Year Round Position GP W D L
China 1991 Third place 3rd 6 4 0 2
Sweden 1995 Quarter-final 5th 4 2 0 2
United States 1999 Quarter-final 6th 4 2 0 2
United States 2003 Runners-up 2nd 6 4 0 2
China 2007 Group stage 11th 3 1 1 1
Germany 2011 Third place 3rd 6 5 0 1
UEFA Women's Championship
Year Round Position GP W D L
1984 Champion 1st 4 3 0 1
Norway 1987 Runner-up 2nd 2 1 0 1
West Germany 1989 Third place 3rd 2 1 0 1
Germany 1995 Runner-up 2nd 3 2 0 1
NorwaySweden 1997 Semi-final 3rd 4 3 0 1
Germany 2001 Runner-up 2nd 5 3 0 2
England 2005 Semi-finals 3rd 4 1 2 1
Finland 2009 Quarter-final 5th 4 2 1 1
Sweden 2013 Semi-finals 3rd 5 3 1 1

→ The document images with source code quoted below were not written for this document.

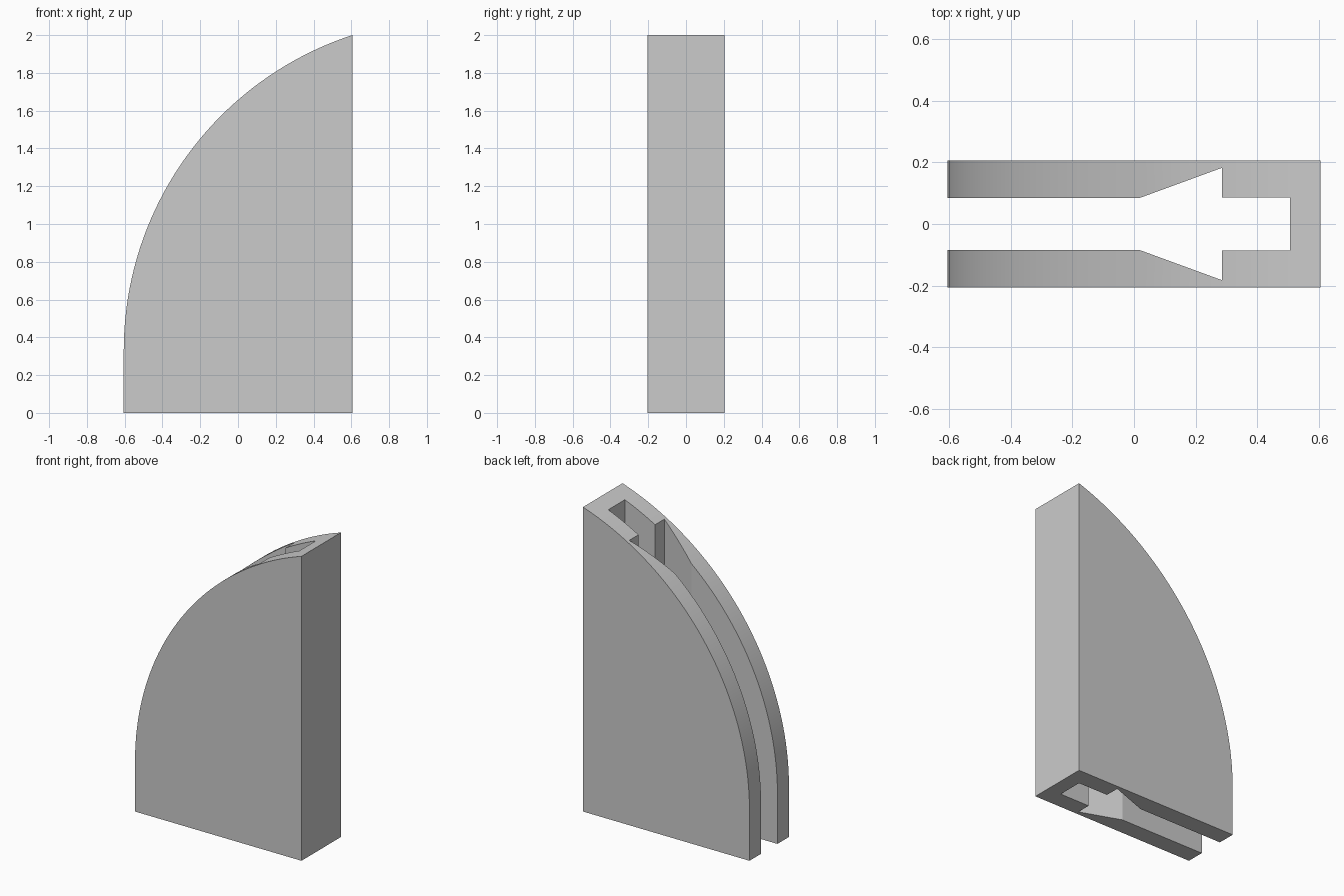
import bpy, bmesh, math
from mathutils import Vector

cube = bpy.data.objects.get("Cube")
if cube:
    bpy.data.objects.remove(cube, do_unlink=True)

HALF_LENGTH, HALF_DEPTH, HEIGHT = 0.605, 0.205, 2.0
ARC_START = 0.33  # height where the straight edge turns into the arc

grey = bpy.data.materials.new("light grey")
grey.use_nodes = True
colour = (0.6, 0.6, 0.6, 1)
grey.diffuse_color = colour
grey.node_tree.nodes["Principled BSDF"].inputs["Base Color"].default_value = colour


def prism(name, points, direction):
    """Extrude a closed outline into a solid."""
    bm = bmesh.new()
    face = bm.faces.new([bm.verts.new(p) for p in points])
    result = bmesh.ops.extrude_face_region(bm, geom=[face])
    moved = [g for g in result["geom"] if isinstance(g, bmesh.types.BMVert)]
    bmesh.ops.translate(bm, verts=moved, vec=Vector(direction))
    # make sure the starting cap is present
    bm.verts.ensure_lookup_table()
    boundary = [e for e in bm.edges if e.is_boundary]
    if boundary:
        bmesh.ops.holes_fill(bm, edges=boundary, sides=0)
    bmesh.ops.recalc_face_normals(bm, faces=bm.faces)
    mesh = bpy.data.meshes.new(name)
    bm.to_mesh(mesh)
    bm.free()
    mesh.materials.append(grey)
    obj = bpy.data.objects.new(name, mesh)
    bpy.context.collection.objects.link(obj)
    return obj


# Body: side profile with an arc tangent to the short vertical edge
rise, run = HEIGHT - ARC_START, 2 * HALF_LENGTH
radius = (run ** 2 + rise ** 2) / (2 * run)
sweep = math.asin(rise / radius)
steps = 40
profile = [(HALF_LENGTH, 0), (-HALF_LENGTH, 0)]
for i in range(steps + 1):
    a = sweep * i / steps
    profile.append((radius * (1 - math.cos(a)) - HALF_LENGTH,
                    ARC_START + radius * math.sin(a)))
body = prism("curved_slotted_block",
             [(x, -HALF_DEPTH, z) for x, z in profile], (0, 2 * HALF_DEPTH, 0))

# Arrow-shaped slot, open on the curved edge and running the full height
half_slot = [(-0.8, 0.085), (0.02, 0.085), (0.285, 0.182),
             (0.285, 0.086), (0.505, 0.086)]
outline = half_slot + [(x, -y) for x, y in reversed(half_slot)]
slot = prism("slot_cutter", [(x, y, -0.2) for x, y in outline], (0, 0, 2.5))
slot.hide_render = True

cut = body.modifiers.new("slot", "BOOLEAN")
cut.operation = "DIFFERENCE"
cut.solver = "EXACT"
cut.object = slot

# Apply the cut, drop the cutter, smooth only the arc
bpy.ops.object.select_all(action="DESELECT")
body.select_set(True)
bpy.context.view_layer.objects.active = body
bpy.ops.object.modifier_apply(modifier=cut.name)
bpy.data.objects.remove(slot, do_unlink=True)
bpy.ops.object.shade_smooth_by_angle(angle=math.radians(15))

Women's U19[edit]

FIFA U-20 Women's World Cup
Year Round Position GP W D L
Germany 2010 Quarter-final 6th 4 2 1 1
UEFA Women's Under-19 Championship
Year Round Position GP W D L
1998 Semi-final 3rd 4 3 0 1
Sweden 1999 Champion 1st 3 2 0 1
France 2000 Third place 3rd 3 1 1 1
Sweden 2002 Group stage 8th 3 0 1 2
Germany 2000 Semi-final 3rd 4 1 2 1
Switzerland 2006 Group stage 5th 3 0 3 0
France 2008 Semi-final 4th 4 1 2 1
Belarus 2009 Runner-up 2nd 5 3 2 1
Turkey 2012 Champion 1st 5 4 1 0
Wales 2013 Group stage 7th  3 0 1 2
Norway 2014 Qualified

Women's U17[edit]

UEFA Women's Under-17 Championship
Year Round Position GP W D L
Switzerland 2013 Runner-up 2nd 2 0 1 1

District Football Associations[edit]

Swedish football is built on a single pyramid league system. While the SvFF administers the top leagues, the 24 district or regional associations administers youth football and the lower tier leagues from Division 4 (men) and Division 3 (women), respectively, and further below.[7]

The 24 district organisations are as follows:

[8]

Footnotes[edit]

External links[edit]